Ingredients:

  • 2 cups dried hibiscus/jamaica flowers
  • 1 1/2 cups sugar
  • 2 cups freshly squeezed orange juice
  • zest of one orange

Directions:

  1. Mix all ingredients together in a non-reactive pan. Bring to a boil over medium high heat and stir to dissolve sugar. Turn to simmer and cook for 30 minutes. Remove from heat. Cool for 10 minutes.
  2. Put mixture into a food processor and pulse about 10 times to break up larger flower pieces to make a spreadable jam.
  3. Spoon jam into clean jars and let cool completely. Add lid and refrigerate. Jam will keep for up to 2 months.

Extra; For Jamaica Tea steep dried flowers in hot water. Drink hot or chill for iced tea.

Travels in the Yucatan – La Flor de Santiago Salsa

 

Yucatan & Quintana Roo 2011
Merida, Cancun, Playa del Carmen, Progreso, Campeche, Muna, Chetemal, Mahuahual, Xpuha….
In the heart of Merida near the Mercado, is one of my favorite restaurants, La Flor de Santiago.
Steaming cups of cafe au lait, freshly made pastries, huevos, frijoles negros, mango, papaya, pina…all make this a favorite of local residents.  Stepping  from the morning already warm street into the darkly cool interior of La Flor de Santiago was the perfect start to what turned out to be a perfect day.
Radish Salsa from La Flor de Santiago
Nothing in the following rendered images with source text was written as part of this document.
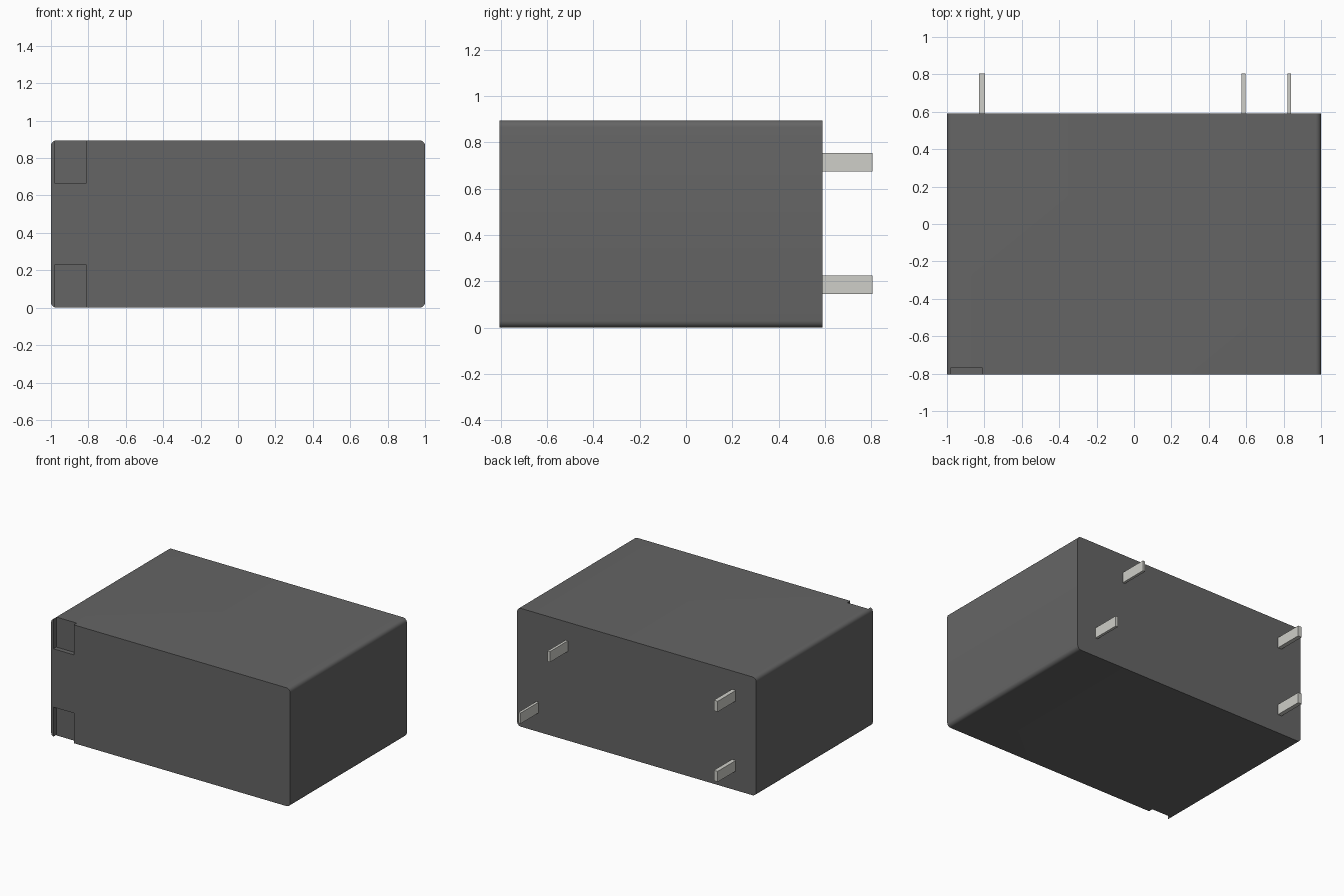
import bpy, bmesh, math

if "Cube" in bpy.data.objects:
    bpy.data.objects.remove(bpy.data.objects["Cube"])


def material(name, color):
    m = bpy.data.materials.new(name)
    m.diffuse_color = (*color, 1)
    m.use_nodes = True
    m.node_tree.nodes["Principled BSDF"].inputs["Base Color"].default_value = m.diffuse_color
    return m


def box(name, lo, hi, mat=None, round_edges=0):
    """Box between two corners; optionally round the edges running along y."""
    bm = bmesh.new()
    bmesh.ops.create_cube(bm, size=1)
    for v in bm.verts:
        v.co = [(lo[i] + hi[i]) / 2 + v.co[i] * (hi[i] - lo[i]) for i in range(3)]
    if round_edges:
        edges = [e for e in bm.edges if abs(e.verts[0].co.y - e.verts[1].co.y) > 0.01]
        bmesh.ops.bevel(bm, geom=edges, offset=round_edges, segments=5,
                        profile=0.5, affect='EDGES')
    mesh = bpy.data.meshes.new(name)
    bm.to_mesh(mesh)
    bm.free()
    ob = bpy.data.objects.new(name, mesh)
    bpy.context.collection.objects.link(ob)
    if mat:
        mesh.materials.append(mat)
    return ob


dark = material("dark_plastic", (0.13, 0.13, 0.13))
metal = material("pin_metal", (0.62, 0.62, 0.58))

FRONT, BACK, TIP, HEIGHT = -0.805, 0.59, 0.805, 0.895

# Housing with rounded long edges
housing = box("housing", (-1, FRONT, 0), (1, BACK, HEIGHT), dark, 0.03)

# Two shallow notches in the front left corners, open at top and bottom
for name, z0, z1 in (("lower_notch_cutter", -0.1, 0.227),
                     ("upper_notch_cutter", 0.668, 1.0)):
    cutter = box(name, (-0.982, FRONT - 0.1, z0), (-0.811, -0.77, z1), dark)
    cutter.hide_render = True
    cutter.hide_set(True)
    cut = housing.modifiers.new(name, 'BOOLEAN')
    cut.operation = 'DIFFERENCE'
    cut.solver = 'EXACT'
    cut.object = cutter

bpy.context.view_layer.objects.active = housing
housing.select_set(True)
for name in [m.name for m in housing.modifiers]:
    bpy.ops.object.modifier_apply(modifier=name)
for ob in [o for o in bpy.data.objects if o.name.endswith("cutter")]:
    bpy.data.objects.remove(ob)
bpy.ops.object.shade_smooth_by_angle(angle=math.radians(30))

# Flat contact pins on the back: x centre, z centre, thickness
pins = [("coil_pin_lower", -0.813, 0.185, 0.032),
        ("coil_pin_upper", -0.813, 0.715, 0.032),
        ("contact_pin_upper", 0.585, 0.715, 0.02),
        ("contact_pin_lower", 0.83, 0.185, 0.02)]
for name, x, z, t in pins:
    box(name, (x - t / 2, BACK, z - 0.04), (x + t / 2, TIP, z + 0.04), metal)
There is always something memorable to eat and this visit was no exception. Along with abundant choices for breakfast there was a really unusual and delicious salsa made with radishes. It was a bit sweet, salty, crunchy with a hint of oranges & limes. I had it with my eggs and went back for more. I keep a little notebook with me when I travel to jot down recipe ideas or recipes that I find and want to try at home. I call my version, “La Flor de Santiago Salsa”.
Ingredients you will need:
12 Radishes, washed and trimmed & diced
1/2 cup chopped fresh cilantro leaves
Juice from one orange
Juice from one/half lime
1 tsp raw or brown sugar
1 tbsp balsamic vinegar
salt & pepper to taste
1. Put orange & lime juice in a mixing bowl. Add diced radishes.
2. Add chopped cilantro, 1 tsp raw sugar & 1 tbsp balsamic vinegar, salt & pepper.
3. Stir ingredients together, cover & chill for at least 1 hour before eating.
Serve as a side for grilled or baked fish or chicken, or eat with crispy tortilla chips.
I coated a piece of fresh tuna with herbs de Provence and pan-seared it in a bit of olive oil, adding some fresh mango slices along with my radish salsa.